In Wal-Mart v. Dukes, the U.S. Supreme Court rejected a proposed class of 1.5 million women who claimed they were discriminated against in separate hiring and promotion decisions by different managers throughout the nation
Under the Class Action Fairness Action of 2005, defendants may remove certain class actions to federal court if they meet the definition of “mass actions.”
Defendants in class action litigation in New York federal courts have historically enjoyed a favorable state law procedural rule in certain suits.
Loreto V. the Procter & Gamble Company: Southern District of Ohio Grants Motion to Strike Class Allegations in Consumer False Advertising Case
In a significant decision, the Southern District of Ohio granted, in full, the defendant’s motion to strike class allegations in a consumer false advertising class action before any significant discovery had taken place or the plaintiffs filed a motion for class certification.
California Court Continues Ascertainability Trend, Denies Class Certification in Chipotle “Naturally Raised” Litigation

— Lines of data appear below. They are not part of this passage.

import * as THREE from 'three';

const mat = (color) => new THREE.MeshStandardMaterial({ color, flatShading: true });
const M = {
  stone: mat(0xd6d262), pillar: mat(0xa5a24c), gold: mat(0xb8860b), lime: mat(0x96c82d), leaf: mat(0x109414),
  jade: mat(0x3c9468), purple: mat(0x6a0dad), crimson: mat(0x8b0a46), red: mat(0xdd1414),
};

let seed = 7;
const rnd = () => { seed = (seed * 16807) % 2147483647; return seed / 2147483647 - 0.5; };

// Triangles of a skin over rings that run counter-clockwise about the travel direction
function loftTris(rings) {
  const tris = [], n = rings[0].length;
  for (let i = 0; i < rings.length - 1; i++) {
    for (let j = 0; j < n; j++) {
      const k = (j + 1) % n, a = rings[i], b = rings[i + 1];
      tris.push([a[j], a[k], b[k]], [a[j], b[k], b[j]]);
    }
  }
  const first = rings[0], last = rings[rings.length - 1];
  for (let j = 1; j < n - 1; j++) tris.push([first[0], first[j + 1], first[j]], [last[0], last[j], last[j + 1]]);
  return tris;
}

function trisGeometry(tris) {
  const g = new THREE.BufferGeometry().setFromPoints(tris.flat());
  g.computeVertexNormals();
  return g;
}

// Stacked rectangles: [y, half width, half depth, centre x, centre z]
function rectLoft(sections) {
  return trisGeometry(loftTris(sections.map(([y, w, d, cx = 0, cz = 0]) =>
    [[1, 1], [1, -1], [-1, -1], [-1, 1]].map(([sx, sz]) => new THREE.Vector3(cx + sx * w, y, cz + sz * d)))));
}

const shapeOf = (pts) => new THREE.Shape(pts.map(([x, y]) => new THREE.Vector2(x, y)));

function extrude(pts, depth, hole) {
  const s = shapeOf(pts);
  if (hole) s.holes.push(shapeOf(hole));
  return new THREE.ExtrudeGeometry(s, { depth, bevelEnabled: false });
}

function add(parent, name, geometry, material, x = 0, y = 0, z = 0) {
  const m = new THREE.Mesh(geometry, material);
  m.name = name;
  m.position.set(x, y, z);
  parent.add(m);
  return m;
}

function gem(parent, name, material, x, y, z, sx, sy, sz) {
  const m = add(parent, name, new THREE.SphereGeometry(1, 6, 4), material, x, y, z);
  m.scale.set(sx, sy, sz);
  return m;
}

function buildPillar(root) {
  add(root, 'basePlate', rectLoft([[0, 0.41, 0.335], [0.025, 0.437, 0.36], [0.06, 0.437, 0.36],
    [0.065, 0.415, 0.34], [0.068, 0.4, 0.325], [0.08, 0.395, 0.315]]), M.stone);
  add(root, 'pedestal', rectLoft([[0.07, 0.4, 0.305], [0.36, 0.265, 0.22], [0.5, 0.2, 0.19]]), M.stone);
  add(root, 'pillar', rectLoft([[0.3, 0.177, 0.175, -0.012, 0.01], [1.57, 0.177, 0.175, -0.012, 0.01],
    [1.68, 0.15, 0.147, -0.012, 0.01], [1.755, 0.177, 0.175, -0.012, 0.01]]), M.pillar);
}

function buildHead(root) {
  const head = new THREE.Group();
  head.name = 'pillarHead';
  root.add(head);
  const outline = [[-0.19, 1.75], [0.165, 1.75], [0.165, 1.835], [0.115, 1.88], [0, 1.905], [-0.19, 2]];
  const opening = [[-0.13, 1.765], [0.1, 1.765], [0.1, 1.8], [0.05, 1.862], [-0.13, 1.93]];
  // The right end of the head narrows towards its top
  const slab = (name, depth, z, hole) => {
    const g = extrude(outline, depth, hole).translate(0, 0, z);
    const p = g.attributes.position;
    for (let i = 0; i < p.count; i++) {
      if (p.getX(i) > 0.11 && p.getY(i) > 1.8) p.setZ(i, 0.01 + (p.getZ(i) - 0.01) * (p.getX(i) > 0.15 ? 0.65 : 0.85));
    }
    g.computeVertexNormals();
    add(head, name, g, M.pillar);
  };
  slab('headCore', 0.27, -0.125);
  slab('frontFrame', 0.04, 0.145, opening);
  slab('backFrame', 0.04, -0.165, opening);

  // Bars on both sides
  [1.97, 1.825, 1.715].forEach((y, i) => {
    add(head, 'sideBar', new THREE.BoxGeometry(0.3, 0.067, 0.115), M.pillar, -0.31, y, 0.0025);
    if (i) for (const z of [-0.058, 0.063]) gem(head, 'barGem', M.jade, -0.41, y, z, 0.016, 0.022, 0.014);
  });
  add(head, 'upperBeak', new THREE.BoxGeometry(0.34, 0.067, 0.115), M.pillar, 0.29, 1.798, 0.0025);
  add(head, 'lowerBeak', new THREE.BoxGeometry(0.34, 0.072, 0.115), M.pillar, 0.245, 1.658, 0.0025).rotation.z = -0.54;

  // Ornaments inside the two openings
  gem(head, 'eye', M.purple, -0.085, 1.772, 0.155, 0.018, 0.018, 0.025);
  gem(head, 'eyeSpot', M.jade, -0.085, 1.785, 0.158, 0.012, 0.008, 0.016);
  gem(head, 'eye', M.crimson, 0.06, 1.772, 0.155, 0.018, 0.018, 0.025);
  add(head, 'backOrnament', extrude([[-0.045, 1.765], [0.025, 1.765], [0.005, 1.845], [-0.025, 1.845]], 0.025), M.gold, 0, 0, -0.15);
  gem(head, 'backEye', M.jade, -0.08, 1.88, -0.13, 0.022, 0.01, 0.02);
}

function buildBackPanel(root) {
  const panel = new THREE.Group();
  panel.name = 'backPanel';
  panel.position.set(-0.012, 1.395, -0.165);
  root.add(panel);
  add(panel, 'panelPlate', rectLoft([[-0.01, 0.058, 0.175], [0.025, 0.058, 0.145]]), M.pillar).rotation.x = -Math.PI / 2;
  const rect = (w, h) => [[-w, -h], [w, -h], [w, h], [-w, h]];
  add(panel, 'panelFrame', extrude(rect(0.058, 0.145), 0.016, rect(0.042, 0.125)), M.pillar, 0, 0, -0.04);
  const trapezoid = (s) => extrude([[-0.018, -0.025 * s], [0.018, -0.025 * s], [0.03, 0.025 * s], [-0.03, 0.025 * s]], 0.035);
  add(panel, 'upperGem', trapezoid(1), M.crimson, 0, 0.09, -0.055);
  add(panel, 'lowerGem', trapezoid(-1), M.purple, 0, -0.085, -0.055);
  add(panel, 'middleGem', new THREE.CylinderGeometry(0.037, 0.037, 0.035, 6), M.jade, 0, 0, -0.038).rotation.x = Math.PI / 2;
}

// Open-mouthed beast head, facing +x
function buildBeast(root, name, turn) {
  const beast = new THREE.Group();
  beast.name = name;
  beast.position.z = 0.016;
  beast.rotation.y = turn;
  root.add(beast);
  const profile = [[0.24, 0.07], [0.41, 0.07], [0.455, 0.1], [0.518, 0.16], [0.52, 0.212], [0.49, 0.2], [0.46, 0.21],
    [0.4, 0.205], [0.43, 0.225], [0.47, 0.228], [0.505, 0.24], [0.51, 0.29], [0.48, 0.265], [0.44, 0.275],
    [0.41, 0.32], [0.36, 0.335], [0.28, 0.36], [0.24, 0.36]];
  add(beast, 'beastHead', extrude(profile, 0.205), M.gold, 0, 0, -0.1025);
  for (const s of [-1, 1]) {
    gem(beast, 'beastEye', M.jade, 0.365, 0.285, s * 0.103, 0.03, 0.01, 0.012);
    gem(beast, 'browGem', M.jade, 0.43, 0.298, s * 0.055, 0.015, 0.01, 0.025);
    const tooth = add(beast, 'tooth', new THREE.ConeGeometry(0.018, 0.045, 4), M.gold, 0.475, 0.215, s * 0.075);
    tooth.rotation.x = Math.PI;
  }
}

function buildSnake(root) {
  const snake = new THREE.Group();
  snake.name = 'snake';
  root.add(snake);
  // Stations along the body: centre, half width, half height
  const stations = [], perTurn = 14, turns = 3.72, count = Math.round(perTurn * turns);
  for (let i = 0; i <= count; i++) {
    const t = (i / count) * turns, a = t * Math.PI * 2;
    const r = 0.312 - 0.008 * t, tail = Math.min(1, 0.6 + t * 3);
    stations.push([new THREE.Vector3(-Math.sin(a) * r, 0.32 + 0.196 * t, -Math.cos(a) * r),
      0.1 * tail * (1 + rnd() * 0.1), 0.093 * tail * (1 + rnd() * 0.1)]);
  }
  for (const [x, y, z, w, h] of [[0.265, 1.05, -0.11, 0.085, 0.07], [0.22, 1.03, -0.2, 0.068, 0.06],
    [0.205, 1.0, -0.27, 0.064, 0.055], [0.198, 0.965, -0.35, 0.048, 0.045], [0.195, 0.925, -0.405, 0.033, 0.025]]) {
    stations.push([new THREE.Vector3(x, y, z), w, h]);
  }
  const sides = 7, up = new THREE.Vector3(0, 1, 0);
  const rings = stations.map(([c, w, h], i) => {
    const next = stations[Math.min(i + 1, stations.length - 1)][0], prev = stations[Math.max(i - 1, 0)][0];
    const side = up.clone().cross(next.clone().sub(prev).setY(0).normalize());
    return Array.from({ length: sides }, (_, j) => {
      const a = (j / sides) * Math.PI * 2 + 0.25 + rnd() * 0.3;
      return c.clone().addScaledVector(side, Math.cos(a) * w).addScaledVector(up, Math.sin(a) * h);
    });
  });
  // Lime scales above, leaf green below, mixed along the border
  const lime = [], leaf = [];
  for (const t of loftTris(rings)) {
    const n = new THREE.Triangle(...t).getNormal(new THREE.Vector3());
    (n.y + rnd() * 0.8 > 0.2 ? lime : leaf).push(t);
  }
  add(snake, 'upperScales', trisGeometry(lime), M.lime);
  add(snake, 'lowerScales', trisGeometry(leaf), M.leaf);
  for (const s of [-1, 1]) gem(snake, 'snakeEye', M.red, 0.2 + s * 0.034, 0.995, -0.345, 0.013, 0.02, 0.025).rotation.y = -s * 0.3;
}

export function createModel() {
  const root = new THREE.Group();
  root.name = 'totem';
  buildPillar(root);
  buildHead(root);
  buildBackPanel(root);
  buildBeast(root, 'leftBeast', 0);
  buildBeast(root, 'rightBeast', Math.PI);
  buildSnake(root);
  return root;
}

Purveyors of mass-retail food products may have a new reason to rejoice this holiday season. On December 2, the U.S. District Court for the Central District of California, in Hernandez v. Chipotle Mexican Grill, Inc., quietly issued a three-page In Chambers Order denying class certification in a false advertising action challenging Chipotle’s claim that its products contain “Naturally Raised” meat.
We’ve blogged before about plaintiffs’ attempts to circumvent the “mass action” provisions in the Class Action Fairness Act of 2005 (“CAFA”), which allow defendants to remove to federal court certain cases raising “claims of 100 or more persons that are proposed to be tried jointly.” 28 U.S.C. § 1332(d)(11)(B)(i).
In the several years since the Supreme Court decided Bell Atlantic Corp. v. Twombly and Ashcroft v. Iqbal, scholars and litigators have argued back and forth about the appropriate pleading standard for various kinds of lawsuits. One of the most vociferous parts of that debate is over whether class actions should be subject to increased pleading standards.
Arbitration is quickly becoming a major vehicle to resolve individual employee disputes. Now another obstacle to enforcing those arbitration agreements and class action waivers may have been removed.
We have frequently chronicled the ongoing efforts of the plaintiffs’ bar to circumvent the Supreme Court’s decision in AT&T Mobility LLC v. Concepcion, which held that the Federal Arbitration Act (FAA) requires the enforcement of parties’ agreements to resolve their disputes through individual arbitration rather than class or collective proceedings.
Ninth Circuit’s Judge Kozinski Takes Stand Against Anti-Consumer Wave of Change to Federal Civil Procedure
If you don’t think you can win fair and square, then change the rules. That’s been the modus operandi of the United States Chamber of Commerce (a private lobbying group with a misleading name) and the wealthy interests it represents, like the nation’s major insurance companies and product manufacturers.